The homogeneous coordinate ring of the Grassmannian (with respect to its Pluecker embedding) has the structure of a cluster algebras (due to Scott). In this talk I will explain for $Gr(2,n)$ equipping this cluster algebra with Fomin-Zeleviskys universal coefficients gives rise to a (closed) maximal cone in the Groebner fan of the Pluecker ideal. Intersecting the tropical Grassmannian with this maximal Groebner cone yields the totally positive part of the tropicalization. (Joint work with Fatemeh Mohammadi and Alfredo Nájera Chávez)
(Conference Room San Felipe)
17:00 - 17:25 Madeline Brandt: A tropical count of binodal cubic surfaces
There are $280$ binodal cubic surfaces passing through $17$ general points.

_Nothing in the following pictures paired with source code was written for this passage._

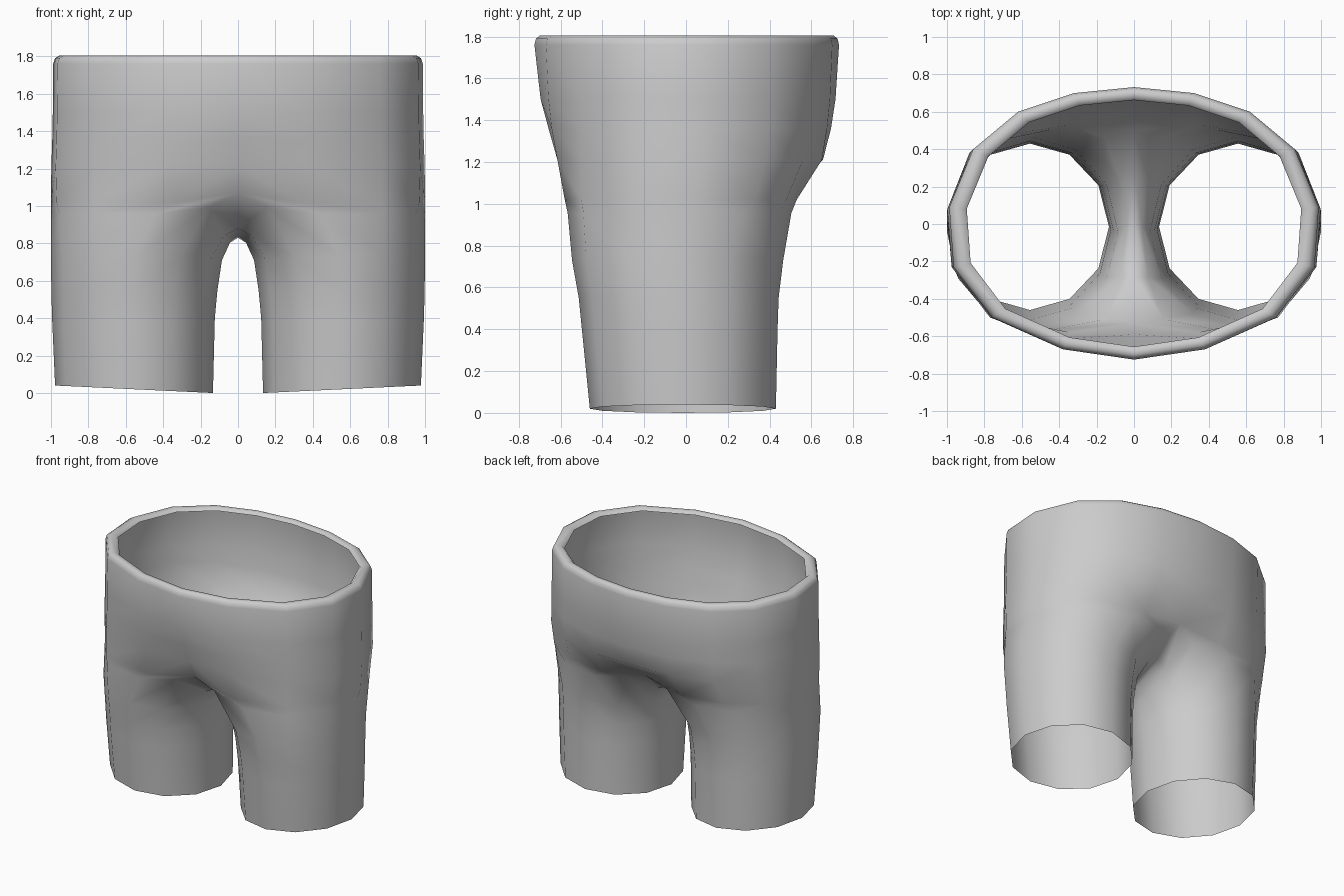
import bpy
import bmesh
from math import cos, sin, radians

cube = bpy.data.objects.get("Cube")
if cube:
    bpy.data.objects.remove(cube)

# Left half of each waist ring, front centre round to back centre
RIM = [(0, -.725), (.38, -.67), (.76, -.5), (.965, -.23), (.988, .09),
       (.86, .4), (.62, .6), (.32, .7), (0, .732)]
HIP = [(0, -.59), (.37, -.615), (.77, -.5), (.975, -.23), (.998, .08),
       (.88, .38), (.63, .56), (.32, .65), (0, .655)]
# Top of the thigh, then the saddle between the legs from back to front
THIGH = [(0, -.53), (.34, -.58), (.77, -.5), (.97, -.23), (1, .06),
         (.89, .33), (.66, .48), (.34, .53), (0, .5)]
SADDLE = [(0, .27, .89), (0, 0, .83), (0, -.28, .88)]


def scaled(ring, s, z):
    return [(x * s, y * s, z) for x, y in ring]


def blend(a, b, t, z):
    return [(p[0] + (q[0] - p[0]) * t, p[1] + (q[1] - p[1]) * t, z) for p, q in zip(a, b)]


def leg_ring(cx, cy, rx, ry, z, tilt=0):
    """Twelve-sided leg loop, matching the thigh loop point for point."""
    ring = []
    for i in range(12):
        a = radians(240 + 30 * i)
        ring.append((cx + rx * cos(a), cy + ry * sin(a), z + tilt * (1 + cos(a)) / 2))
    return ring


# Waistband lip, rim and hips
waist = [scaled(RIM, .905, 1.785), scaled(RIM, .925, 1.803), scaled(RIM, .965, 1.805),
         scaled(RIM, .99, 1.79), scaled(RIM, 1, 1.76),
         blend(RIM, HIP, .22, 1.5), blend(RIM, HIP, .5, 1.36), scaled(HIP, 1, 1.21)]

thigh = [(x, y, 1.07 if x == 0 else 1.02) for x, y in THIGH] + SADDLE
upper = leg_ring(.543, -.04, .457, .505, .71, .04)
# Rounded transition from the saddle into the leg
round_over = [(p[0] + (q[0] - p[0]) * .5, p[1] + (q[1] - p[1]) * .4,
               p[2] + (q[2] - p[2]) * .22) for p, q in zip(thigh, upper)]
legs = [thigh, round_over, upper,
        leg_ring(.554, -.035, .444, .478, .55),
        leg_ring(.559, -.03, .435, .468, .4),
        leg_ring(.556, -.015, .422, .445, 0, .04)]

bm = bmesh.new()


def bridge(rings, closed):
    for a, b in zip(rings, rings[1:]):
        n = len(a)
        for i in range(n if closed else n - 1):
            j = (i + 1) % n
            bm.faces.new((a[i], a[j], b[j], b[i]))


# Build each half and weld along the centre line
for side in (1, -1):
    def verts(ring):
        return [bm.verts.new((side * x, y, z)) for x, y, z in ring]
    leg_loops = [verts(r) for r in legs]
    bridge([verts(r) for r in waist] + [leg_loops[0][:9]], False)
    bridge(leg_loops, True)
bmesh.ops.remove_doubles(bm, verts=bm.verts, dist=.0005)
bmesh.ops.recalc_face_normals(bm, faces=bm.faces)
# Make sure the cloth faces outward
bm.faces.ensure_lookup_table()
side_face = max(bm.faces, key=lambda f: f.calc_center_median().x)
if side_face.normal.x < 0:
    bmesh.ops.reverse_faces(bm, faces=bm.faces)
for f in bm.faces:
    f.smooth = True

mesh = bpy.data.meshes.new("shorts")
bm.to_mesh(mesh)
bm.free()
shorts = bpy.data.objects.new("shorts", mesh)
bpy.context.collection.objects.link(shorts)

# Plain grey cloth
GREY = (.6, .6, .6, 1)
cloth = bpy.data.materials.new("grey cloth")
cloth.use_nodes = True
cloth.diffuse_color = GREY
for node in cloth.node_tree.nodes:
    if node.type == 'BSDF_PRINCIPLED':
        node.inputs["Base Color"].default_value = GREY
mesh.materials.append(cloth)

We count that for the typically used tropical point conditions $214$ of these give tropicalizations such that the nodes are separated on the tropical cubic surface. This is joint work with Alheydis Geiger.
(Conference Room San Felipe)
17:30 - 17:55 Charles Arnal: Combinatorial patchworking and large Betti numbers (Conference Room San Felipe)
19:00 - 21:00 Dinner (Restaurant Hotel Hacienda Los Laureles)
Friday, September 13
07:30 - 09:00 Breakfast (Restaurant at your assigned hotel)
09:00 - 10:00 Omid Amini: Hodge isomorphism for matroids
We show that the cycle class map from the Chow ring of a matroid to the tropical cohomology groups of the wonderful compactification of the Bergman fan induces an isomorphism of rings. We then discuss connection to the work of Adiprasito, Huh and Katz on log-concavitiy of the coefficients of the characteristic polynomials. Joint work with Matthieu Piquerez.
(Conference Room San Felipe)
10:00 - 11:00 Ilia Itenberg: Planes in four-dimensional cubics
We discuss possible numbers of 2-planes in a smooth cubic hypersurface in the 5-dimensional projective space. We show that, in the complex case, the maximal number of planes is 405, the maximum being realized by the Fermat cubic. In the real case, the maximal number of planes is 357. The proofs deal with the period spaces of cubic hypersurfaces in the 5-dimensional complex projective space and are based on the global Torelli theorem and the surjectivity of the period map for these hypersurfaces, as well as on Nikulin's theory of discriminant forms. Joint work with Alex Degtyarev and John Christian Ottem.
(Conference Room San Felipe)
11:00 - 11:30 Coffee Break (Conference Room San Felipe)
11:30 - 12:30 Johannes Rau: Spines for amoebas of rational curves
Given the amoeba X of an algebraic variety, we are interested in finding a tropical variety of the same dimension, degree, etc. which approximates X in a certain sense, called the/a spine of X. The name originates in the work of Passare-Rullgard who constructed and studied spines in the case of hypersurfaces using the so-called Ronkin function. In my talk, I will focus on curves, instead. In this case, for some applications it is necessary for the curve and its spine to have the same genus. We show that any for any degree D there is a bound B(D) such that for any amoeba X of a rational curve of that degree there exists a rational tropical curve of the same degree and within Hausdorff-distance B(D) to X. It is interesting to note that even in the case of plane curves the Passare-Rullgard spine does not have the correct genus. In the remaining time, I will present some further questions and possible approaches in this direction. (joint with Grigory Mikhalkin)
(Conference Room San Felipe)
12:30 - 14:30 Lunch (Restaurant Hotel Hacienda Los Laureles)